The severity of the fever does not mean it is a severe infection. In fact, children
have had quite high fevers, or fevers lasting days with no bugs being identified
(teething!). You can have a very serious illness with a low grade fever as well. Most
fevers are mounted to really minor viral or bacterial infections.
What is fever and why do we have it?
Fever is a change in the body’s temperature ‘set point’. This happens deep inside the
brain, in the oldest part called the hypothalamus. Common reasons for this to happen in
children are infections such as urinary tract infections and autoimmunity (ie. juvenile
arthritis, Lupus). We want a fever to mount an inflammatory immune response, kill bugs
with the heat, and suppress our appetite so we don’t feed the bugs.
Rectal temperatures (using a rectal thermometer) are the most accurate, axillary and ear temperatures are less accurate.
Do you trust yourself?
“Mothers are able to provide accurate information about the presence or absence of
fever in their children by touch and without the use of a thermometer. Thus …
physicians should heed the … statements of mothers presenting with only the
subjective complaints of fever …” (2)
Thats great! You have the intuition and know how to tell if your child is sick, how sick,
and trust when you feel you need to go to your doctor. Mothers (or any caregiver) could
rule in a fever 89% of the time by touch alone.
When to go to the doctor or hospital:
There is no shame in checking in with a professional.
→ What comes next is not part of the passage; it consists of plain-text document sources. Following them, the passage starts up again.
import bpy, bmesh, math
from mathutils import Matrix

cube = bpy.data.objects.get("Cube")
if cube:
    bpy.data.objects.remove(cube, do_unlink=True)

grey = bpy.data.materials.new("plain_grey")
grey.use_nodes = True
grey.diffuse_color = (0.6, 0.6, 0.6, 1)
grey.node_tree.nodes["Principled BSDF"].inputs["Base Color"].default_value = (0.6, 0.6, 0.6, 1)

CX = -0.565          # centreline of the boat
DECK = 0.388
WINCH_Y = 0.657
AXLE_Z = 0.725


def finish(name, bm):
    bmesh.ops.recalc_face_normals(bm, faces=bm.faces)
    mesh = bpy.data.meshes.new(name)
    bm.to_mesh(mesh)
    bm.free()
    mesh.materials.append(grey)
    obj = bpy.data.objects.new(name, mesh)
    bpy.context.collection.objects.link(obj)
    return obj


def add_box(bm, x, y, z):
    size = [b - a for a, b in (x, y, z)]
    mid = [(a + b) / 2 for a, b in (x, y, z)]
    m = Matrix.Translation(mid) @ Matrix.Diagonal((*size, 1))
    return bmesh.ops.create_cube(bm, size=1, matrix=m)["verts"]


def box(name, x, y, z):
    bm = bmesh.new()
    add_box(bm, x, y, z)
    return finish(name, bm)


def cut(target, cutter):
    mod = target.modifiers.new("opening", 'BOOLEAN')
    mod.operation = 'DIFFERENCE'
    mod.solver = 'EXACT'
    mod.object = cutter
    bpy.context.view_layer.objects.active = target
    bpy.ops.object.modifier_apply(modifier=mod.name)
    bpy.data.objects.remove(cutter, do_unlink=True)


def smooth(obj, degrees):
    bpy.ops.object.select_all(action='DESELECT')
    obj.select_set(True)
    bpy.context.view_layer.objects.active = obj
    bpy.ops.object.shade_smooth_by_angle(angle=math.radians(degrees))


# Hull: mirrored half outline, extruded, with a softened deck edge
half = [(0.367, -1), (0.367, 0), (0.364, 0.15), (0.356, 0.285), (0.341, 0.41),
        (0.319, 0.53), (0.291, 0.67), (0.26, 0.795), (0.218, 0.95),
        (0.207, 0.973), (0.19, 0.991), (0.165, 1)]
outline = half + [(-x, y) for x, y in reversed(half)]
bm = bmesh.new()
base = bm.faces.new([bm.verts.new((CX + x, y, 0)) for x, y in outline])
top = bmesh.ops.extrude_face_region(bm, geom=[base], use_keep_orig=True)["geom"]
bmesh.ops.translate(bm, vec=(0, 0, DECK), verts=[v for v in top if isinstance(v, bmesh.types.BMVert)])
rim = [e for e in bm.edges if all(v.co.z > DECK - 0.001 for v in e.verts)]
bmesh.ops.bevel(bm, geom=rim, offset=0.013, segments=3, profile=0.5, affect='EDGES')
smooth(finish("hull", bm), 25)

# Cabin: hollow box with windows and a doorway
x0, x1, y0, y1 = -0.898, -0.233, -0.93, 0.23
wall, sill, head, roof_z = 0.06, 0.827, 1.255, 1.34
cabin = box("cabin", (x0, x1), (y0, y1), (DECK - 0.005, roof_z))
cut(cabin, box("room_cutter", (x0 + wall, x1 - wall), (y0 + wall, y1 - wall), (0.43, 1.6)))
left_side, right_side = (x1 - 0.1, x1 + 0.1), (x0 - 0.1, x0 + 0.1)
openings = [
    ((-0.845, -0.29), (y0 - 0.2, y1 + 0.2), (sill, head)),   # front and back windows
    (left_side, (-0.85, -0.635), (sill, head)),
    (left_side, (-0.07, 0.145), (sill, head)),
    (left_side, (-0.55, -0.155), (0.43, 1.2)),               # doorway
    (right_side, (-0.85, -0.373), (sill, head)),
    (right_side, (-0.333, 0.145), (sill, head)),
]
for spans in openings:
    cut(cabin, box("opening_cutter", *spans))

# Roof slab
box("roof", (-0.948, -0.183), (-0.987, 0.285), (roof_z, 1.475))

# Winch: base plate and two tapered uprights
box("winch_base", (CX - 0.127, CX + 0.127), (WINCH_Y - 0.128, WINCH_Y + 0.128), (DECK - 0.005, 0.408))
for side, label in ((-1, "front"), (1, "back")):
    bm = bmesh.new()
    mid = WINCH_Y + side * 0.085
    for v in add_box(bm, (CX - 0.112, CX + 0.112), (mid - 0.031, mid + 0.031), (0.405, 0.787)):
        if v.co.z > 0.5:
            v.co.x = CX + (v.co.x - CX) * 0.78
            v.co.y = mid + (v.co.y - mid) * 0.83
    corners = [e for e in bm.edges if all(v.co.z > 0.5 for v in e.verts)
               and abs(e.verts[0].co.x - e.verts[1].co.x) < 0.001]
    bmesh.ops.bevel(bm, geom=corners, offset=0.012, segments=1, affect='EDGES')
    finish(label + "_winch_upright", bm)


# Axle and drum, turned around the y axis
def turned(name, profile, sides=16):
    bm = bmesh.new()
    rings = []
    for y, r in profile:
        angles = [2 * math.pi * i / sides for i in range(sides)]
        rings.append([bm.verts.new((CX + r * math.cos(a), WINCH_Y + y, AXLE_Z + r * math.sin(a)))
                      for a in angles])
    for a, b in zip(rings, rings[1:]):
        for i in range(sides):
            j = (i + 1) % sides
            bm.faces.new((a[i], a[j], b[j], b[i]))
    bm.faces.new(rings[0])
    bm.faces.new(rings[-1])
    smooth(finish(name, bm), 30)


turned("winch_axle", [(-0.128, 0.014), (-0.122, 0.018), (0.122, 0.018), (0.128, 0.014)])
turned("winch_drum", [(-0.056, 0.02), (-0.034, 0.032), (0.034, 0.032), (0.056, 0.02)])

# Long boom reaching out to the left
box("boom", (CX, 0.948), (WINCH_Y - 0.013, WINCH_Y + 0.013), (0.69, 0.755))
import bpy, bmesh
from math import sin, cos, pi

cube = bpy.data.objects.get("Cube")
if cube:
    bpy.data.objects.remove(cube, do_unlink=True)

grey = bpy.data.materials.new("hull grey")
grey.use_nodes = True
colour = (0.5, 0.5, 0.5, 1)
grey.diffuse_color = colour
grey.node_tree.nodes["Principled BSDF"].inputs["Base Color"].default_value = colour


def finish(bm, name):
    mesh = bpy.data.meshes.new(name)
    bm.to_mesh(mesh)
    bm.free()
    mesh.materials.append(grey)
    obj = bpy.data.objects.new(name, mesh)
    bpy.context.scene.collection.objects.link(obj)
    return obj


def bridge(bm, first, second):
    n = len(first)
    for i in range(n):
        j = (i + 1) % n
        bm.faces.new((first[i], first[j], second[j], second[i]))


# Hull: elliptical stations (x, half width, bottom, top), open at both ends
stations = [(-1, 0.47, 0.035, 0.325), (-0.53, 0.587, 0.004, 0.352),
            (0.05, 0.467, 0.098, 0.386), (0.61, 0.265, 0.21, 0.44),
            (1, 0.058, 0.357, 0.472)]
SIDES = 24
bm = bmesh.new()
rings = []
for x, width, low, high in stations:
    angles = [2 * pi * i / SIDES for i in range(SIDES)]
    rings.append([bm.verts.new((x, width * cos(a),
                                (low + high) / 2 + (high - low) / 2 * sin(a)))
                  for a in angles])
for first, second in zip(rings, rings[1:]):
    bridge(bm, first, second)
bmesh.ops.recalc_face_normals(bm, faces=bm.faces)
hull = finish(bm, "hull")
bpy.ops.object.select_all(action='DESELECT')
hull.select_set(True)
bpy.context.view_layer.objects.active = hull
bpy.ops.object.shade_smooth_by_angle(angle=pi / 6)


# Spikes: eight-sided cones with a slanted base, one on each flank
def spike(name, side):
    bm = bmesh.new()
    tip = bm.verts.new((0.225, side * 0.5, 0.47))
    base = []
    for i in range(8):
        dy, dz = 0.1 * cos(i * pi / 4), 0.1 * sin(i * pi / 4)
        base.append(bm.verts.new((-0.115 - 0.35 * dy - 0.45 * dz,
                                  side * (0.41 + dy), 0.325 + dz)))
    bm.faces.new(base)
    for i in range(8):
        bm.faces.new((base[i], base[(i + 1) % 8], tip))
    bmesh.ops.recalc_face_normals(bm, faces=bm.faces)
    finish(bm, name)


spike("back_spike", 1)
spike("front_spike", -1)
Here are the scenarios when you
should ABSOLUTELY go to the doctor (3):
Under 1 month old with a temperature of over 38C/100.4F
Under 3 months old with a fever over 38.5C/101.5F and nobody else in the family has a
cold. This age is most likely to have an infection with a higher fever. Think urinary tract
Any older child and all babies under 6 months old with a HIGH fever— over 40C/103.5F
Fever lasting more than 3-5 days
Dehydration (no tears, no skin elasticity, denying fluids, no peeing), stiff neck,
headache, persistent vomiting, rash, severe belly pain.
Impaired heart or lung function (skin colour changes, short of breath, rapid breathing,
Child cannot tolerate the discomfort of fever, is not able to follow a treatment protocol.
Child at risk for developing epilepsy
Family history of seizures
Atypical seizures (>15 min.)
Multiple seizures within 24 hrs.
1 st seizure under 12 months old
History of nervous system abnormalities
Febrile seizure risk
This is the final straw for most parents when thinking about your child. What if they have
neurological or brain impairment? What if its all my fault? While seizures definitely can
happen and are scary, the risk of long lasting nervous system impairment is extremely
low. If a child has one febrile seizure lasting more than 10 minutes, that child will have a
10% greater risk of developing epilepsy (4). Children who have simple febrile seizures
typically aren’t hospitalized and there is no treatment necessary. The following are some
stats and info on febrile seizures:
Most occur in 3 months – 5 year olds. Usually from a non-brain related infection (ie.
throat infection, ear infection)
4% American children have a febrile seizure before the age of 7. This is considered
relatively common. Rarely they occur more than once during the same bout of illness
Usually occur at the beginning of an illness or when temperature spikes
• No increased risk of neurological defects, decreased IQ or epilepsy UNLESS they
have other risk factors (family history, abnormal development, previous
neurological deficit, seizure lasts >15 min)
This can be an overwhelming amount of information. Especially when your little one is
sick, screaming, and it all is happening at 3 AM. Take 3 deep breaths and know this:
The body can usually control the fever, there is low risk of neurological damage, fevers
are useful, and if you want the reassurance and comfort by all means seek medical
help. It is always reasonable in these cases!
Written by Dr. Mollie Brennan from Natural Care Clinic
1) Wong T, et al. Combined and alternating paracetamol and ibuprofen therapy for febrile children.
Cochrane Database Syst Rev. 2013 Oct 30;10:CD009572. doi: 10.1002/14651858.CD009572.pub2.
2) Graneto JW, Soglin DF. Maternal screening of childhood fever by palpation. Pediatr Emerg Care. 1996
3) Jennifer L. Hamilton, MD, Sony P. John, MD. Clinical Red Flags for Serious Infection in Children Older than One
Month. Am Fam Physician. 2013 Feb 15;87(4):254-260.
4) NIH. Febrile Seizures Fact Sheet. 2018-07-06. Accessed Nov 10 2018. Available from: